Plain-text document sources

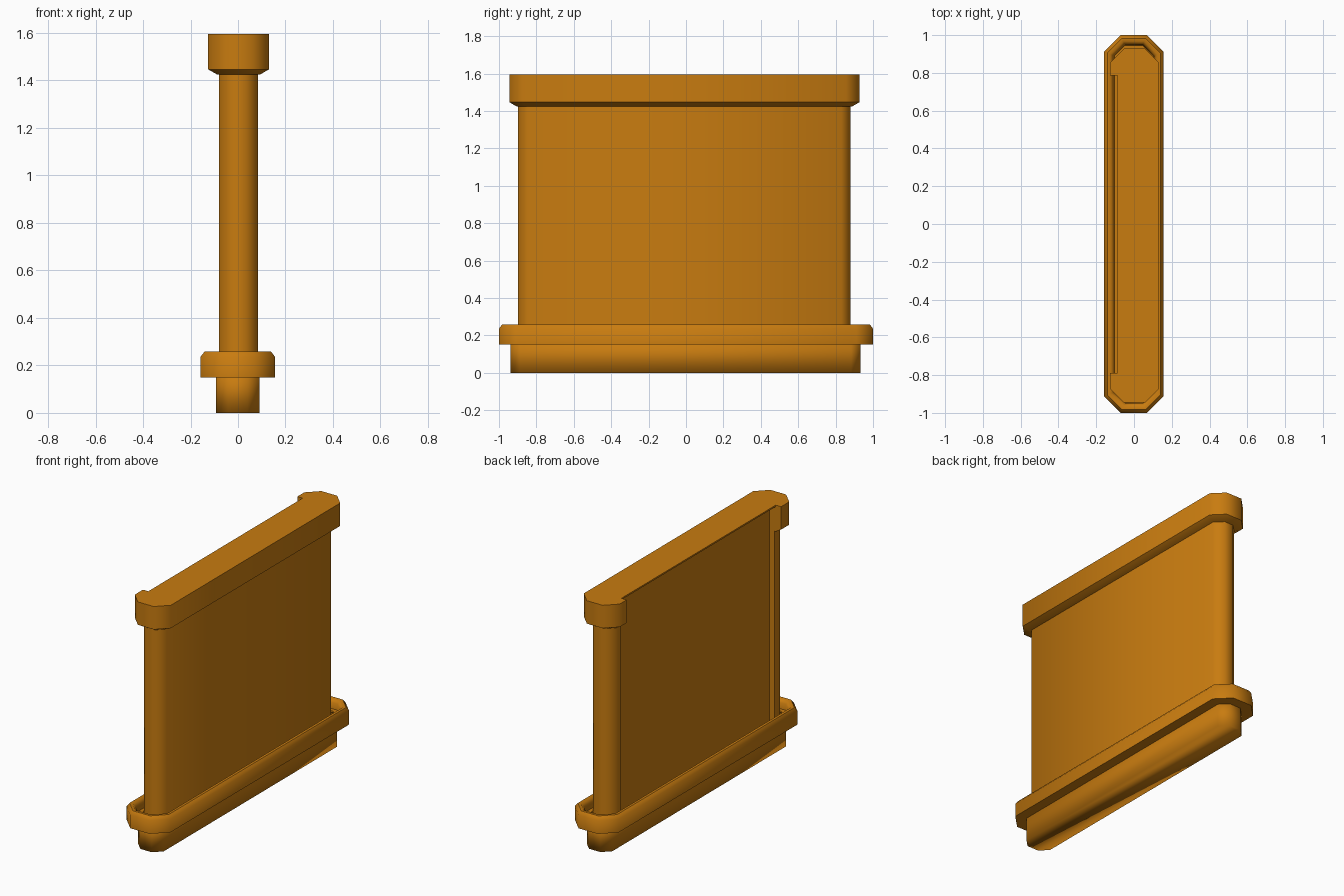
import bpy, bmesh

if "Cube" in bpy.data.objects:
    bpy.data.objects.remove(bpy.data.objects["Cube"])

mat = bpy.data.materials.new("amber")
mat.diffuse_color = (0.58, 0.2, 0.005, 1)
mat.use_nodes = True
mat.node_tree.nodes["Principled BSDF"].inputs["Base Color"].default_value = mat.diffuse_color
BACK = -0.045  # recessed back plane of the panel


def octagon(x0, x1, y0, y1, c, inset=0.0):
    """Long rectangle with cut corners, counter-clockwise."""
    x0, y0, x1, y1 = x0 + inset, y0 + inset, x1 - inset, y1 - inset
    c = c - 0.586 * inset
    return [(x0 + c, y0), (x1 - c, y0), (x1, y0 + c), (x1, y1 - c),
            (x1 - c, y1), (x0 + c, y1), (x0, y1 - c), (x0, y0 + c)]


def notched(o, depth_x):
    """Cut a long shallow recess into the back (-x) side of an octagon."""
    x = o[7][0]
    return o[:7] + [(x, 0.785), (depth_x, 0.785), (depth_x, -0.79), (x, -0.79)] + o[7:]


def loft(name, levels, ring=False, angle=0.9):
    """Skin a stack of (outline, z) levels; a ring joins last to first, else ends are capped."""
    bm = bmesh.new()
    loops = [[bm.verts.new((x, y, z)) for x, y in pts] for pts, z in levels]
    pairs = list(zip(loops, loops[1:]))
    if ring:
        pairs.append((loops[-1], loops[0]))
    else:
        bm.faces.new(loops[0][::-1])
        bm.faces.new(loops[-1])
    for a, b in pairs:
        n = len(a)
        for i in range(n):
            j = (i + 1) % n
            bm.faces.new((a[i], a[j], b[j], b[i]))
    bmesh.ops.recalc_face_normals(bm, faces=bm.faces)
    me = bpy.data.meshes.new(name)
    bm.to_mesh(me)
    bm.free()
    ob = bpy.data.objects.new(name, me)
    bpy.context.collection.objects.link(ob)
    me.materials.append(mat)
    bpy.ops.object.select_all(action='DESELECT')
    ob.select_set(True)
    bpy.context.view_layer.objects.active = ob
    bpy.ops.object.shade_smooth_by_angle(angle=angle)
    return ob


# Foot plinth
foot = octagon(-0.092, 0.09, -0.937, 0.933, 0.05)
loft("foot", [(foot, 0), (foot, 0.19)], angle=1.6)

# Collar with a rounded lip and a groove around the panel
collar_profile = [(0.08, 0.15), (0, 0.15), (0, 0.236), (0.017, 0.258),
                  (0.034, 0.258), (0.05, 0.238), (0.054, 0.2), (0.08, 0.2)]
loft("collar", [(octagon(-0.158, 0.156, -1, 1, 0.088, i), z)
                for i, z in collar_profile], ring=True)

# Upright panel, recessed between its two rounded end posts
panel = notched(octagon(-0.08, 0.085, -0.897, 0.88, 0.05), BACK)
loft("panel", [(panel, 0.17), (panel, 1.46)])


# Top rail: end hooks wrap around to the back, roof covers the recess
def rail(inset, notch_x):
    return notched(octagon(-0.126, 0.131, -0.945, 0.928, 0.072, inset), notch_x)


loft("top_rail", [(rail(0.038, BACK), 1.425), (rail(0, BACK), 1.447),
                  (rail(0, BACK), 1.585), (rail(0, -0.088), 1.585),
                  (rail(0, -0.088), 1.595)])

→ BRIEF: Keep only the lines from the line with "bm.faces.new(loops[0][::-1])" to the end of the records above, and repeat them exactly.

→ EXERCISE RESULT:
        bm.faces.new(loops[0][::-1])
        bm.faces.new(loops[-1])
    for a, b in pairs:
        n = len(a)
        for i in range(n):
            j = (i + 1) % n
            bm.faces.new((a[i], a[j], b[j], b[i]))
    bmesh.ops.recalc_face_normals(bm, faces=bm.faces)
    me = bpy.data.meshes.new(name)
    bm.to_mesh(me)
    bm.free()
    ob = bpy.data.objects.new(name, me)
    bpy.context.collection.objects.link(ob)
    me.materials.append(mat)
    bpy.ops.object.select_all(action='DESELECT')
    ob.select_set(True)
    bpy.context.view_layer.objects.active = ob
    bpy.ops.object.shade_smooth_by_angle(angle=angle)
    return ob


# Foot plinth
foot = octagon(-0.092, 0.09, -0.937, 0.933, 0.05)
loft("foot", [(foot, 0), (foot, 0.19)], angle=1.6)

# Collar with a rounded lip and a groove around the panel
collar_profile = [(0.08, 0.15), (0, 0.15), (0, 0.236), (0.017, 0.258),
                  (0.034, 0.258), (0.05, 0.238), (0.054, 0.2), (0.08, 0.2)]
loft("collar", [(octagon(-0.158, 0.156, -1, 1, 0.088, i), z)
                for i, z in collar_profile], ring=True)

# Upright panel, recessed between its two rounded end posts
panel = notched(octagon(-0.08, 0.085, -0.897, 0.88, 0.05), BACK)
loft("panel", [(panel, 0.17), (panel, 1.46)])


# Top rail: end hooks wrap around to the back, roof covers the recess
def rail(inset, notch_x):
    return notched(octagon(-0.126, 0.131, -0.945, 0.928, 0.072, inset), notch_x)


loft("top_rail", [(rail(0.038, BACK), 1.425), (rail(0, BACK), 1.447),
                  (rail(0, BACK), 1.585), (rail(0, -0.088), 1.585),
                  (rail(0, -0.088), 1.595)])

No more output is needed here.